Your assignment
Somewhere below are a line with "[s.x, s.y, s.z]];" and a later line with "for (let i = BULKHEAD;". Output exactly those lines and all lines between them.

(Plain-text document sources)
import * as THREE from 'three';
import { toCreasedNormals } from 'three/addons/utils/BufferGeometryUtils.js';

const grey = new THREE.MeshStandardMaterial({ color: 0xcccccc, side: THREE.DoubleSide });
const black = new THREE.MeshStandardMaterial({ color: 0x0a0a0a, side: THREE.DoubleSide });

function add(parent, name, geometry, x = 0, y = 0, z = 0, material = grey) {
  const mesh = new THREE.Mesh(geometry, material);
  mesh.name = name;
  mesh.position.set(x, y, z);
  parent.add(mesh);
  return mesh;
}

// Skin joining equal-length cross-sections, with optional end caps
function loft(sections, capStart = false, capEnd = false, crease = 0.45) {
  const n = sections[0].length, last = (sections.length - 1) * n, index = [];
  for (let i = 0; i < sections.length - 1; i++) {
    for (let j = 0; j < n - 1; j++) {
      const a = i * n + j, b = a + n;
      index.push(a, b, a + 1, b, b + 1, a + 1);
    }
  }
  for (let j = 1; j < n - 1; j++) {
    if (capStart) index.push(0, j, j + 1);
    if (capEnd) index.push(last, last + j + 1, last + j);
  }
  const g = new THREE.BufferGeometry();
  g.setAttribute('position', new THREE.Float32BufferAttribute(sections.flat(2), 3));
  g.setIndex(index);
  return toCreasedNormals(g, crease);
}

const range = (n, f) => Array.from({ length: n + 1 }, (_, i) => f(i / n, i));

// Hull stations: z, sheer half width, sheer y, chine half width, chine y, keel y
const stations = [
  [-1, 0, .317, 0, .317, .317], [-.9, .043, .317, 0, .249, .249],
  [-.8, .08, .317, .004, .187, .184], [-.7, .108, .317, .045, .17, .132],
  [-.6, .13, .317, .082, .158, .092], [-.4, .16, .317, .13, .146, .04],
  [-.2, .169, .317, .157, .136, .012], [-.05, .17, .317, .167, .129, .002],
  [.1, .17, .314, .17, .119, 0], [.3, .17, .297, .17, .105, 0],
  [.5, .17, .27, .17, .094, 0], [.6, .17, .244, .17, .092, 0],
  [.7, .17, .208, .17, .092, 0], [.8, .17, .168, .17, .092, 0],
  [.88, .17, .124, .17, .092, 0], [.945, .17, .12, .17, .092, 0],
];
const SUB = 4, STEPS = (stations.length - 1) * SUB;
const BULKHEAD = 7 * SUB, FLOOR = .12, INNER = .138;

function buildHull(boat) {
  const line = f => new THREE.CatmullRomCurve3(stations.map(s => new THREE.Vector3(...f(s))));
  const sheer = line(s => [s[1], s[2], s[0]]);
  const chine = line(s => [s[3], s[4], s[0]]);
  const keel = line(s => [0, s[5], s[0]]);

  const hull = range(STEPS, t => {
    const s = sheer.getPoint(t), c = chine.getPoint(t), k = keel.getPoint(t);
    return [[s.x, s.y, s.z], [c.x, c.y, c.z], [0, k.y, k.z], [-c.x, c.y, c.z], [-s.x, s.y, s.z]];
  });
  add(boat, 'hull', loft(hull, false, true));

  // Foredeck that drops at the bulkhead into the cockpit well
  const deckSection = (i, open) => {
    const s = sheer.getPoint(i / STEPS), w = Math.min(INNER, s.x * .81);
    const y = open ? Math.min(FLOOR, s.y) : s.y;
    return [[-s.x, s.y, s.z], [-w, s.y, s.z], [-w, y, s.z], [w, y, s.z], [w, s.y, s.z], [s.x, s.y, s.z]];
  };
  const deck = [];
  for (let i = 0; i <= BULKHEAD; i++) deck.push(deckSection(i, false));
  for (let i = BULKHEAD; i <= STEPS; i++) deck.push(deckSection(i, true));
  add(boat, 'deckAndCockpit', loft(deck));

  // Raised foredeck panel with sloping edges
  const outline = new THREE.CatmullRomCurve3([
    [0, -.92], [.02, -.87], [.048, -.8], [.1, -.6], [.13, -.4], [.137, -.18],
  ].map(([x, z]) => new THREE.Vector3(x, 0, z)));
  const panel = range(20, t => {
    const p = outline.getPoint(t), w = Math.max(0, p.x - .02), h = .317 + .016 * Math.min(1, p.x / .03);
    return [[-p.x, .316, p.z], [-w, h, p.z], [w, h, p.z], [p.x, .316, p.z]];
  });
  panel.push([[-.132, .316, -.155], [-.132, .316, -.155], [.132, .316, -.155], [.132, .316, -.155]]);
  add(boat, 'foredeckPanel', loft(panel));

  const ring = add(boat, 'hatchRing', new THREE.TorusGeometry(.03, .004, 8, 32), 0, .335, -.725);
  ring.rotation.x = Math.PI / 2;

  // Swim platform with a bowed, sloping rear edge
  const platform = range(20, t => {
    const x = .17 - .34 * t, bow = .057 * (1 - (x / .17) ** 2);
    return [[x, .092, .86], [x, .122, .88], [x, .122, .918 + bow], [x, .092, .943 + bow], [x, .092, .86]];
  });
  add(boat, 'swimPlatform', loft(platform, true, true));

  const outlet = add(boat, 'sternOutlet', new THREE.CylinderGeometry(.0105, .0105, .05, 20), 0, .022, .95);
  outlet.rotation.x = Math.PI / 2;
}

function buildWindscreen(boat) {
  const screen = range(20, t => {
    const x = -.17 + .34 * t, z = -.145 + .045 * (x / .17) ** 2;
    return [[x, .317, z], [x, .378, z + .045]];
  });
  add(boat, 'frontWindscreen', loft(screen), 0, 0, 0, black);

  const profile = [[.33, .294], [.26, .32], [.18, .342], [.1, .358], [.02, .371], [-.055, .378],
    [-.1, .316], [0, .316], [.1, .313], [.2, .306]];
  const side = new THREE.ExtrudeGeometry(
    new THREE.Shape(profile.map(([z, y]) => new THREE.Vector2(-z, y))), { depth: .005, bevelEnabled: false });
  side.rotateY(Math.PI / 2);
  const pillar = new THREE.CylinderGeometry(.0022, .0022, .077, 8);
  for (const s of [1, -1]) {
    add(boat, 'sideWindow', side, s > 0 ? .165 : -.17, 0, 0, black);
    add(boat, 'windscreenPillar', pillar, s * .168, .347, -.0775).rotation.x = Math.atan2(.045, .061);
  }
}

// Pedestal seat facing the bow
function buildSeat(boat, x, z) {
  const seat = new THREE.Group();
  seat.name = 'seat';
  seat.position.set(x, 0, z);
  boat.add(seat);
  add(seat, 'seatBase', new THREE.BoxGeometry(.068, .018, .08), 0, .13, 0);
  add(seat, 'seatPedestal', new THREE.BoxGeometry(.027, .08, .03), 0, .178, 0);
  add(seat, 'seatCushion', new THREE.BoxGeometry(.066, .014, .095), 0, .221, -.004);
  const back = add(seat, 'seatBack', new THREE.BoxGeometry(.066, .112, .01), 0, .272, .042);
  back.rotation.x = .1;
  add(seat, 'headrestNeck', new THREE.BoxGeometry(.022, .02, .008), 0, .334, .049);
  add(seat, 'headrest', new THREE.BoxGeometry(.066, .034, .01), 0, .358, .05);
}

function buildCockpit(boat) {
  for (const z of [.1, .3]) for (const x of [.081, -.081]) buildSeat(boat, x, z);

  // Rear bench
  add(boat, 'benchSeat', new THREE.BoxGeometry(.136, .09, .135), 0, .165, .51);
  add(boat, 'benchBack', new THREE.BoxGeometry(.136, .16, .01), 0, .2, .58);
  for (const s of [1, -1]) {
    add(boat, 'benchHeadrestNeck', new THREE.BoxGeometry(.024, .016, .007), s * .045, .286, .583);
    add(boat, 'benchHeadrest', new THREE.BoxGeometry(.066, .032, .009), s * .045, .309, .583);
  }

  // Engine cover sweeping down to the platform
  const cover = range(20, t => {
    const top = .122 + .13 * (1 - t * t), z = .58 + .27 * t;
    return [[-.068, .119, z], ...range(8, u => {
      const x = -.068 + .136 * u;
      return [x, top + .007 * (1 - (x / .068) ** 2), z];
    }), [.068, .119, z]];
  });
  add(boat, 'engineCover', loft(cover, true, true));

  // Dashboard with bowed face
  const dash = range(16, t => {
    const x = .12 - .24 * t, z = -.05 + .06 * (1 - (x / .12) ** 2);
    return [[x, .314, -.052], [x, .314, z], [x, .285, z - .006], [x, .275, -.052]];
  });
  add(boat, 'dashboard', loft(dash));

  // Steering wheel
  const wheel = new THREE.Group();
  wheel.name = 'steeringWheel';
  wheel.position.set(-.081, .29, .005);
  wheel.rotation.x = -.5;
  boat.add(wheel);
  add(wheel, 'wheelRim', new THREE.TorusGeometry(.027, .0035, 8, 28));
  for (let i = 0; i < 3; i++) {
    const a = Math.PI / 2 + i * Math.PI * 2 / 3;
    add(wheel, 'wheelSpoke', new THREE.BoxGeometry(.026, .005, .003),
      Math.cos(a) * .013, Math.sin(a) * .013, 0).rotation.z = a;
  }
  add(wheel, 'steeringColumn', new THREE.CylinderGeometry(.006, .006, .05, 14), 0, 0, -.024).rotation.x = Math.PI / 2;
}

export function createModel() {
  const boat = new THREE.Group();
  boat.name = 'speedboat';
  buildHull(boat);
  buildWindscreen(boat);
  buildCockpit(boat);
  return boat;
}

Result of the exercise
    return [[-s.x, s.y, s.z], [-w, s.y, s.z], [-w, y, s.z], [w, y, s.z], [w, s.y, s.z], [s.x, s.y, s.z]];
  };
  const deck = [];
  for (let i = 0; i <= BULKHEAD; i++) deck.push(deckSection(i, false));
  for (let i = BULKHEAD; i <= STEPS; i++) deck.push(deckSection(i, true));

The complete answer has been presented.